Return every line from the one with "ring.holes.push(new THREE.Path().absarc(0, 0, 0.94, 0, Math.PI" through the one with "for (const side", inclusive, exactly as it appears below.
=== DATA FOR THE TASK ===
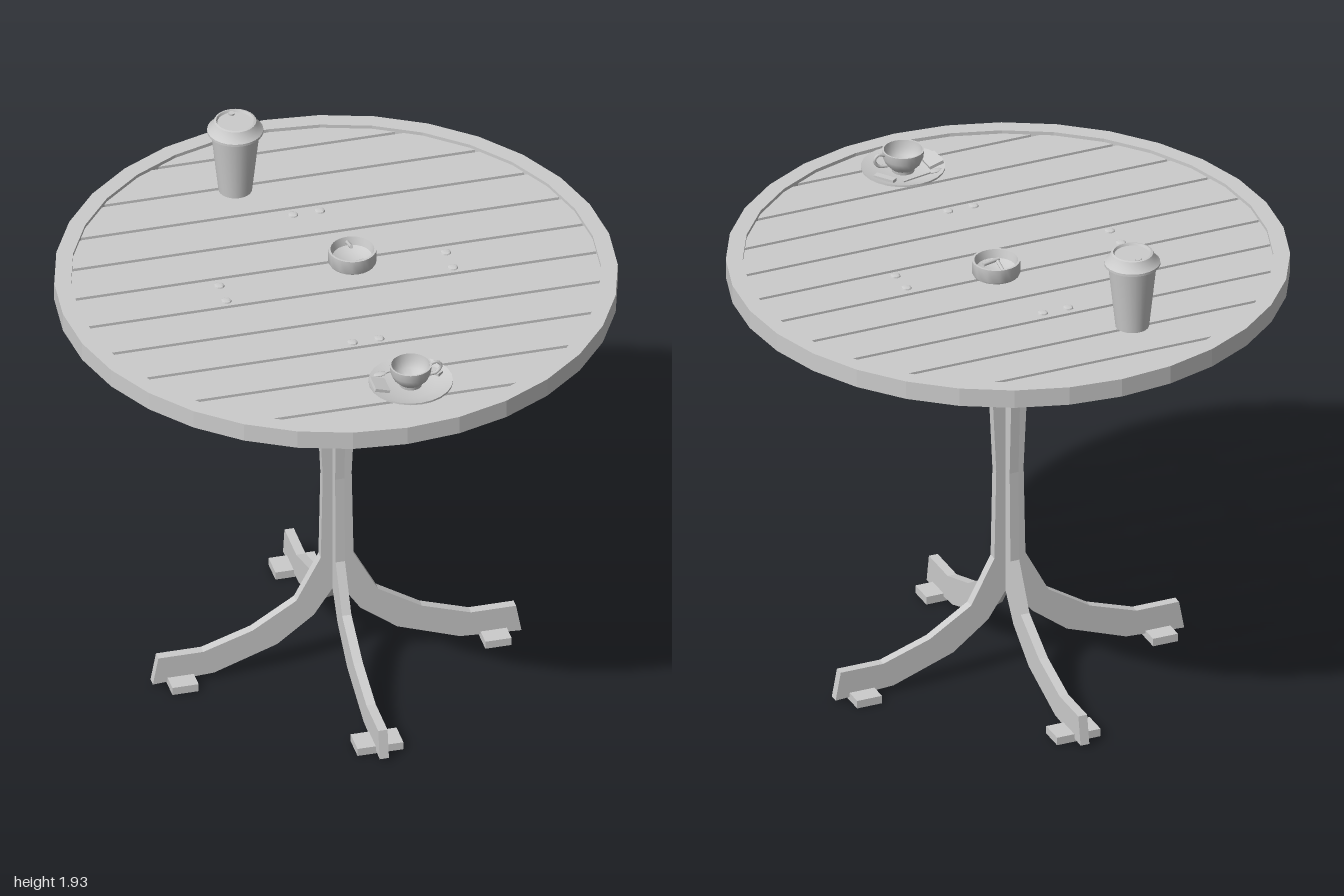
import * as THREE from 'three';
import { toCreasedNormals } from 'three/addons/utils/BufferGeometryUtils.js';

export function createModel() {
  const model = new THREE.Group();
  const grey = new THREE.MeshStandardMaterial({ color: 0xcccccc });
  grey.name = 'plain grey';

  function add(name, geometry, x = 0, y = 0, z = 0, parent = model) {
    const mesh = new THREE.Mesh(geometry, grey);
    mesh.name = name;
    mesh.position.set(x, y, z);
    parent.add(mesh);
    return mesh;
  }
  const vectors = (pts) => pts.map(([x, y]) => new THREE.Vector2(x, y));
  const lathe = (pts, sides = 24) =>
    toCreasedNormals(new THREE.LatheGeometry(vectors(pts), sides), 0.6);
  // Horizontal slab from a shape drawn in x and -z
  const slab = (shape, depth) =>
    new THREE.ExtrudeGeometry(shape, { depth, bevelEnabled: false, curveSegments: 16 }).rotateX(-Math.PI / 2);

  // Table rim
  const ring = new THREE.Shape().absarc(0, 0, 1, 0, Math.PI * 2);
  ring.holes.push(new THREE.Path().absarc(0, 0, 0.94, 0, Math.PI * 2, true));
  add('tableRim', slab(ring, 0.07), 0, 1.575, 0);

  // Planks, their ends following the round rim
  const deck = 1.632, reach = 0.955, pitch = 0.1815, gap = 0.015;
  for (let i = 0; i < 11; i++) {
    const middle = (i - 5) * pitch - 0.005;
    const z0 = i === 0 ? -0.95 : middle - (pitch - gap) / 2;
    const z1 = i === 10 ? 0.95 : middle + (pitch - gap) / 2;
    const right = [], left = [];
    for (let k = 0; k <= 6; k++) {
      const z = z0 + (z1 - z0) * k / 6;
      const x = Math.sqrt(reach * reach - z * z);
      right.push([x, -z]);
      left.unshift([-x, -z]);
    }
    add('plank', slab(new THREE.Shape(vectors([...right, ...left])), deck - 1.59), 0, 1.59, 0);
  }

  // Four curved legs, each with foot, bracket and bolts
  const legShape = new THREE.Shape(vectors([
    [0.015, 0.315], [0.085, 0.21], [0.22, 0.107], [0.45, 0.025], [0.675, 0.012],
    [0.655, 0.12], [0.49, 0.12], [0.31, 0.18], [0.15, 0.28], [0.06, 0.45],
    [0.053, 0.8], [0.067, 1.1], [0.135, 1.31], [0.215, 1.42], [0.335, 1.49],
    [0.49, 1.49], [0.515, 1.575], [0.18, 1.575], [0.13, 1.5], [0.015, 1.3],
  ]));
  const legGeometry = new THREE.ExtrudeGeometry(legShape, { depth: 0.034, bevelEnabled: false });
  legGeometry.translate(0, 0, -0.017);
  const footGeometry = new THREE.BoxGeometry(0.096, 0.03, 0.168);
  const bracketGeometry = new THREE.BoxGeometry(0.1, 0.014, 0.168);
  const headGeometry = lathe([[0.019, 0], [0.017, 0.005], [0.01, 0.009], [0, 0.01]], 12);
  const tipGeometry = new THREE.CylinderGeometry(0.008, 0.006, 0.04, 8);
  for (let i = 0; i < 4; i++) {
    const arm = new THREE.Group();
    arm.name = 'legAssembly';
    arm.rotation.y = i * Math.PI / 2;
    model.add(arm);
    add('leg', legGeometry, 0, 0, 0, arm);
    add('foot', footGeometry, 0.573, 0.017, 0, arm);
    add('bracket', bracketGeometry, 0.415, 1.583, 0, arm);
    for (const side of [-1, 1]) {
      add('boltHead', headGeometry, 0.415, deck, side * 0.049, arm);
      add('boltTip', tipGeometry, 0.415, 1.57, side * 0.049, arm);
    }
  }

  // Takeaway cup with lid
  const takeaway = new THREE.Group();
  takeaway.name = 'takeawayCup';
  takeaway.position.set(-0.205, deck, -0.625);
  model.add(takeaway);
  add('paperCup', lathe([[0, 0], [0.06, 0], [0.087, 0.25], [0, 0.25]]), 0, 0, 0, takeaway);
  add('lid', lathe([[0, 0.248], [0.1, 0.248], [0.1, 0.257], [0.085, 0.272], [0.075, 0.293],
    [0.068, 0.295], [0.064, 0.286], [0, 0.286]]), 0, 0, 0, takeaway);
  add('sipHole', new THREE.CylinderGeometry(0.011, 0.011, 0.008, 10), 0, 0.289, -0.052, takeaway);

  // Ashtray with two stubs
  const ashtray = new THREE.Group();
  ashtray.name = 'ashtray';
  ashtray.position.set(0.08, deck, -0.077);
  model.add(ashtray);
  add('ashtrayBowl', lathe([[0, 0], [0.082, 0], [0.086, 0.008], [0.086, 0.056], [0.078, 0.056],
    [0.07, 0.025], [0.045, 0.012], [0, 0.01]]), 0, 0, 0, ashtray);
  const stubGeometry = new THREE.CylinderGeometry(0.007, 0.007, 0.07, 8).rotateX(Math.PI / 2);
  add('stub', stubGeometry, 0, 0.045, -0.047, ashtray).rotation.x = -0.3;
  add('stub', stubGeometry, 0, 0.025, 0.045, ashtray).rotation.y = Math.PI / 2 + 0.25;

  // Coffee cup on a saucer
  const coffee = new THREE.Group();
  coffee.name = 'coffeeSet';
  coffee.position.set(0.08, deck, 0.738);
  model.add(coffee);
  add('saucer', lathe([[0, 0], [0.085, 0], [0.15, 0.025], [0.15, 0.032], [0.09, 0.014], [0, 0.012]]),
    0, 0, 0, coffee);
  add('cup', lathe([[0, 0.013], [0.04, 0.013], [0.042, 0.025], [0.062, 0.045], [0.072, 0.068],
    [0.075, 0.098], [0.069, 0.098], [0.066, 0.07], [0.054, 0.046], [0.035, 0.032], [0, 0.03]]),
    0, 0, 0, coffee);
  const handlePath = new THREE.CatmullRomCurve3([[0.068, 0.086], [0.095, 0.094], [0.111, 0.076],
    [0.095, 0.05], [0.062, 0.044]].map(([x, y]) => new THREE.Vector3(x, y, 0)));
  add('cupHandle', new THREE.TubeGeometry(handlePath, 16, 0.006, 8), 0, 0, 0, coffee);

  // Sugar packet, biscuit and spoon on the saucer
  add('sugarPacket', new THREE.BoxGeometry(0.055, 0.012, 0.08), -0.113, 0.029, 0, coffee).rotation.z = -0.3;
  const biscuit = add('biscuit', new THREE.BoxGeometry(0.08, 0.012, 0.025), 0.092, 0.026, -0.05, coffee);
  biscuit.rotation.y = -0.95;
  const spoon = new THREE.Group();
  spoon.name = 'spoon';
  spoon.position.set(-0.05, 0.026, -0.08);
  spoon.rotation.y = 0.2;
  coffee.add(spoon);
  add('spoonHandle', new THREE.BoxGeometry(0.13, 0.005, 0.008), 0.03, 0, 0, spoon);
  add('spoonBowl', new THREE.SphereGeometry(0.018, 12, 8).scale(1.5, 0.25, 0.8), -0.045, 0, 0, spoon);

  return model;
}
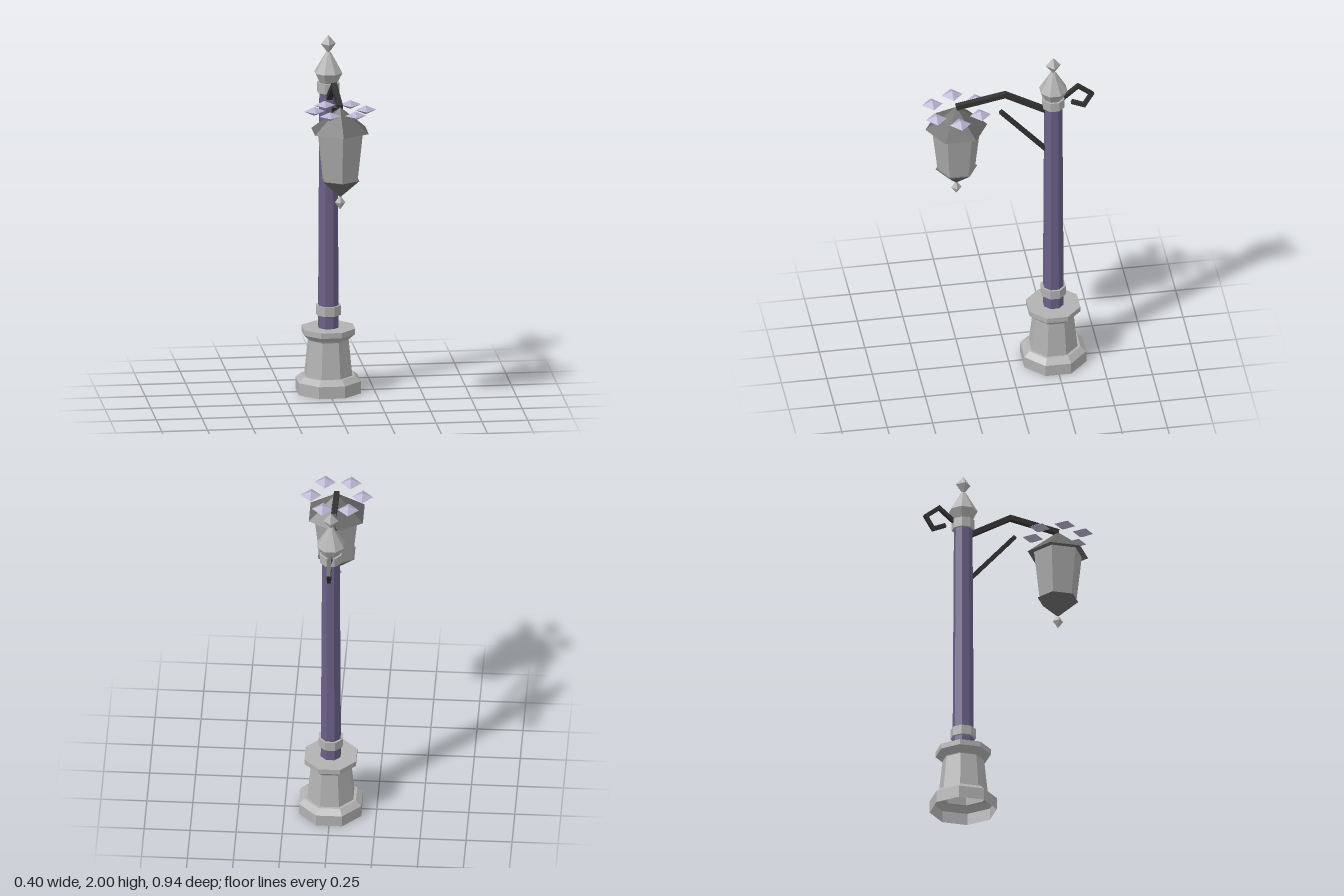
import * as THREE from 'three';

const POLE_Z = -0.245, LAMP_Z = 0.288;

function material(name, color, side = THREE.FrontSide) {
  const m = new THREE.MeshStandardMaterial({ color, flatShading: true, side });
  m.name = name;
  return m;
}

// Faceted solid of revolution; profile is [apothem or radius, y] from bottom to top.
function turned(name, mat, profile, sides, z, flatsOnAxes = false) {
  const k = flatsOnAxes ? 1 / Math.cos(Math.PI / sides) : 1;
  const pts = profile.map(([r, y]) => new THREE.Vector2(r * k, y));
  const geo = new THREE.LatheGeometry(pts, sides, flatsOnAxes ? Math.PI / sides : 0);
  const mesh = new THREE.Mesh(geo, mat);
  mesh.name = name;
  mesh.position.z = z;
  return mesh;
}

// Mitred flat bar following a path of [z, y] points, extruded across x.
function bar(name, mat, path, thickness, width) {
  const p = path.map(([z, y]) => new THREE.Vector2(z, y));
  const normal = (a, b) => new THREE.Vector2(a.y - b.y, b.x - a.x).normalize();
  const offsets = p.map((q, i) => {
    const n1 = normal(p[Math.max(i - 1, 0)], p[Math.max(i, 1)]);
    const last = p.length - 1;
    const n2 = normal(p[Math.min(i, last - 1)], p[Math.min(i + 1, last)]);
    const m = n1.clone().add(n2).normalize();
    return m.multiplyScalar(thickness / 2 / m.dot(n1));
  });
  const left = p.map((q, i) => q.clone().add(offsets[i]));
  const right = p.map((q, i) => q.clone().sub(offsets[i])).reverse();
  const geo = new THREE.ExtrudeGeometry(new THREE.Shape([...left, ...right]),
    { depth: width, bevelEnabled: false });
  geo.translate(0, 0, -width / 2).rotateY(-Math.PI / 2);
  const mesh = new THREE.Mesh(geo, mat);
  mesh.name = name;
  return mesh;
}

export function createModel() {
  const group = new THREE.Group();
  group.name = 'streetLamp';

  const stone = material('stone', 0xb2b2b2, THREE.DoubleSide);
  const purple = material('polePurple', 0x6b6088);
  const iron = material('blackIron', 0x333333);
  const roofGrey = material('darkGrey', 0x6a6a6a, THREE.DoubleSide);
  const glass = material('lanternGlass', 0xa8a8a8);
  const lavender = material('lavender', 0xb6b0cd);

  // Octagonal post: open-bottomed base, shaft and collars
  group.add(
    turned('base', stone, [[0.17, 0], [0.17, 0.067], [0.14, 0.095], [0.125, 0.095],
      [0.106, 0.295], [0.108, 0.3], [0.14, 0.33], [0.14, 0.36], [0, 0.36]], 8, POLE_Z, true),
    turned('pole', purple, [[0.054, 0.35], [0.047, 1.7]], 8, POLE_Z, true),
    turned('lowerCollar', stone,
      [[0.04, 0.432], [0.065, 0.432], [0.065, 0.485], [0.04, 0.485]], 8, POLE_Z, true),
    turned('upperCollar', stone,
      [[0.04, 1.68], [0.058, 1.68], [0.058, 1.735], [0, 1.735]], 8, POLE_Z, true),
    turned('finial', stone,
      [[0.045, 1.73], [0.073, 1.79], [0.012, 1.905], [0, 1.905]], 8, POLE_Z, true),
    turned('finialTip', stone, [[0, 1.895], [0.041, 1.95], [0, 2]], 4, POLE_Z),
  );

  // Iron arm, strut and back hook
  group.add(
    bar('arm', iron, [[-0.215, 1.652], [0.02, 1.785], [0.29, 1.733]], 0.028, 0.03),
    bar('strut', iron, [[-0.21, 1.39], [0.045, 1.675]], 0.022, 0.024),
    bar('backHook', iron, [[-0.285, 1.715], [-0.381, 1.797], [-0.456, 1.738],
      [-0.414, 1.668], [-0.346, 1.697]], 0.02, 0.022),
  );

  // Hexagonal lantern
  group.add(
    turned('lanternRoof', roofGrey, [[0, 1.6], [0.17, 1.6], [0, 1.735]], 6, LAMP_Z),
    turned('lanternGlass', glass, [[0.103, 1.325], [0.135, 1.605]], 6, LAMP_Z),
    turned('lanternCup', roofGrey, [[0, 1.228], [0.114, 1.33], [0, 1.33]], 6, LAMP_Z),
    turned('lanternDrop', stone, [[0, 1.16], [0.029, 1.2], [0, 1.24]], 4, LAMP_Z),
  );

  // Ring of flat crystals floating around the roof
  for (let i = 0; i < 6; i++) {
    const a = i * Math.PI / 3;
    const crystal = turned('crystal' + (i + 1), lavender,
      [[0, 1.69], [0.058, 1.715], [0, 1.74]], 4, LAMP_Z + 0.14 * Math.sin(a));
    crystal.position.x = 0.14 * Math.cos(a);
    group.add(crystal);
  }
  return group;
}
===
→ **SOLVED PROBLEM**:
  ring.holes.push(new THREE.Path().absarc(0, 0, 0.94, 0, Math.PI * 2, true));
  add('tableRim', slab(ring, 0.07), 0, 1.575, 0);

  // Planks, their ends following the round rim
  const deck = 1.632, reach = 0.955, pitch = 0.1815, gap = 0.015;
  for (let i = 0; i < 11; i++) {
    const middle = (i - 5) * pitch - 0.005;
    const z0 = i === 0 ? -0.95 : middle - (pitch - gap) / 2;
    const z1 = i === 10 ? 0.95 : middle + (pitch - gap) / 2;
    const right = [], left = [];
    for (let k = 0; k <= 6; k++) {
      const z = z0 + (z1 - z0) * k / 6;
      const x = Math.sqrt(reach * reach - z * z);
      right.push([x, -z]);
      left.unshift([-x, -z]);
    }
    add('plank', slab(new THREE.Shape(vectors([...right, ...left])), deck - 1.59), 0, 1.59, 0);
  }

  // Four curved legs, each with foot, bracket and bolts
  const legShape = new THREE.Shape(vectors([
    [0.015, 0.315], [0.085, 0.21], [0.22, 0.107], [0.45, 0.025], [0.675, 0.012],
    [0.655, 0.12], [0.49, 0.12], [0.31, 0.18], [0.15, 0.28], [0.06, 0.45],
    [0.053, 0.8], [0.067, 1.1], [0.135, 1.31], [0.215, 1.42], [0.335, 1.49],
    [0.49, 1.49], [0.515, 1.575], [0.18, 1.575], [0.13, 1.5], [0.015, 1.3],
  ]));
  const legGeometry = new THREE.ExtrudeGeometry(legShape, { depth: 0.034, bevelEnabled: false });
  legGeometry.translate(0, 0, -0.017);
  const footGeometry = new THREE.BoxGeometry(0.096, 0.03, 0.168);
  const bracketGeometry = new THREE.BoxGeometry(0.1, 0.014, 0.168);
  const headGeometry = lathe([[0.019, 0], [0.017, 0.005], [0.01, 0.009], [0, 0.01]], 12);
  const tipGeometry = new THREE.CylinderGeometry(0.008, 0.006, 0.04, 8);
  for (let i = 0; i < 4; i++) {
    const arm = new THREE.Group();
    arm.name = 'legAssembly';
    arm.rotation.y = i * Math.PI / 2;
    model.add(arm);
    add('leg', legGeometry, 0, 0, 0, arm);
    add('foot', footGeometry, 0.573, 0.017, 0, arm);
    add('bracket', bracketGeometry, 0.415, 1.583, 0, arm);
    for (const side of [-1, 1]) {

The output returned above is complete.